START INFORMATION SUPPLIED

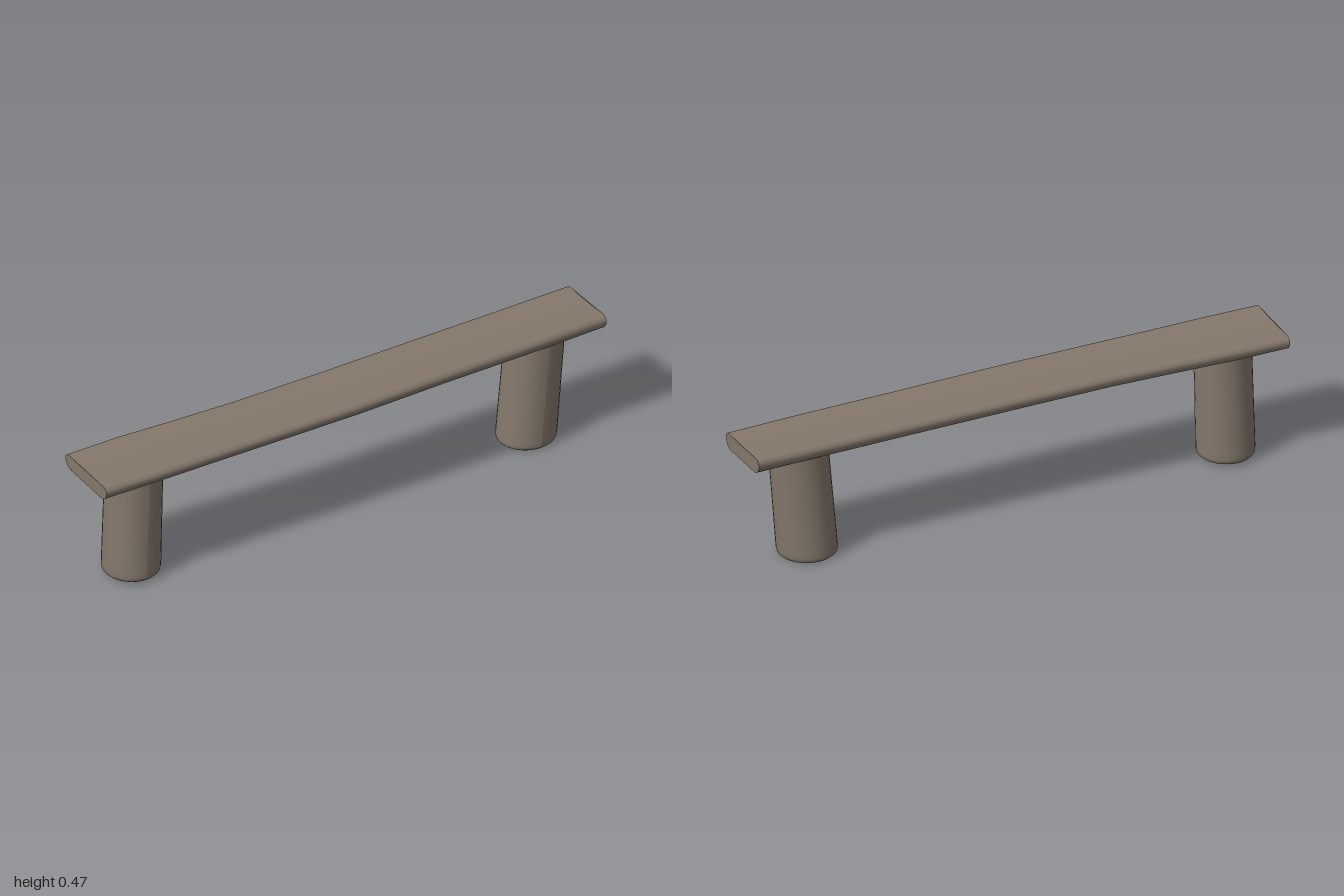
import * as THREE from 'three';

// Plank stations: x, back z, front z, bottom y, top y
const STATIONS = [
  [-1, -0.138, 0.132, 0.412, 0.466],
  [-0.8, -0.14, 0.134, 0.412, 0.466],
  [-0.6, -0.13, 0.132, 0.411, 0.465],
  [-0.35, -0.122, 0.132, 0.411, 0.464],
  [0, -0.124, 0.13, 0.409, 0.463],
  [0.35, -0.13, 0.119, 0.409, 0.463],
  [0.68, -0.134, 0.112, 0.407, 0.463],
  [0.85, -0.137, 0.106, 0.406, 0.463],
  [1, -0.139, 0.1, 0.405, 0.463],
];
// Half of the worn plank section: across (0..1), up (0..1)
const HALF = [[0.72, 0], [0.8, 0.03], [0.92, 0.2], [1, 0.55], [0.98, 0.8], [0.9, 0.98], [0.8, 1], [0.35, 0.92]];
const SECTION = [...HALF, ...[...HALF].reverse().map(([u, v]) => [-u, v])];

function plankGeometry() {
  const pos = [], index = [], n = SECTION.length;
  const addRing = ([x, z0, z1, y0, y1]) => {
    const start = pos.length / 3;
    for (const [u, v] of SECTION) {
      const z = (z0 + z1) / 2 + u * (z1 - z0) / 2;
      // the back half of the right end is cut slightly askew
      const endX = x === 1 ? x - 0.012 * (1 - u) / 2 : x;
      pos.push(endX, y0 + v * (y1 - y0), z);
    }
    return start;
  };
  const rings = STATIONS.map(addRing);
  for (let i = 0; i < rings.length - 1; i++) {
    for (let j = 0; j < n; j++) {
      const k = (j + 1) % n;
      const a = rings[i] + j, b = rings[i] + k, c = rings[i + 1] + j, d = rings[i + 1] + k;
      index.push(a, c, b, b, c, d);
    }
  }
  // separate end faces keep the ends sharp
  for (const [station, flip] of [[STATIONS[0], false], [STATIONS[STATIONS.length - 1], true]]) {
    const s = addRing(station);
    for (let j = 0; j < n / 2 - 1; j++) {
      const a = s + j, b = s + j + 1, c = s + n - 2 - j, d = s + n - 1 - j;
      if (flip) index.push(a, d, b, b, d, c);
      else index.push(a, b, d, b, c, d);
    }
  }
  const g = new THREE.BufferGeometry();
  g.setAttribute('position', new THREE.Float32BufferAttribute(pos, 3));
  g.setIndex(index);
  g.computeVertexNormals();
  return g;
}

// Round log leg with a softened foot, leaning from its foot to its top
function legGeometry({ foot, top, y0, rx, rz }) {
  const h = 0.43 - y0;
  const profile = [[0, 0], [0.88, 0], [0.92, 0.002], [0.98, 0.008], [1, 0.02], [1, 0.04], [0.99, h * 0.5], [0.98, h]];
  const g = new THREE.LatheGeometry(profile.map(([r, y]) => new THREE.Vector2(r, y)), 32);
  const p = g.attributes.position;
  for (let i = 0; i < p.count; i++) {
    const t = p.getY(i) / h;
    p.setXYZ(i,
      p.getX(i) * rx + foot[0] + (top[0] - foot[0]) * t,
      p.getY(i) + y0,
      p.getZ(i) * rz + foot[1] + (top[1] - foot[1]) * t);
  }
  g.computeVertexNormals();
  return g;
}

export function createModel() {
  const wood = new THREE.MeshStandardMaterial({ color: 0x85786b });
  wood.name = 'weathered wood';
  const model = new THREE.Group();
  model.name = 'bench';
  const add = (name, geometry) => {
    const mesh = new THREE.Mesh(geometry, wood);
    mesh.name = name;
    model.add(mesh);
  };

  add('seatPlank', plankGeometry());
  add('rightLeg', legGeometry({ foot: [-0.817, -0.012], top: [-0.808, -0.007], y0: 0.008, rx: 0.101, rz: 0.105 }));
  add('leftLeg', legGeometry({ foot: [0.75, -0.016], top: [0.783, -0.01], y0: 0, rx: 0.106, rz: 0.102 }));
  return model;
}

END INFORMATION SUPPLIED

The lines to return are those in the material above that hold "wood".

* WRITTEN RESPONSE
  const wood = new THREE.MeshStandardMaterial({ color: 0x85786b });
  wood.name = 'weathered wood';
    const mesh = new THREE.Mesh(geometry, wood);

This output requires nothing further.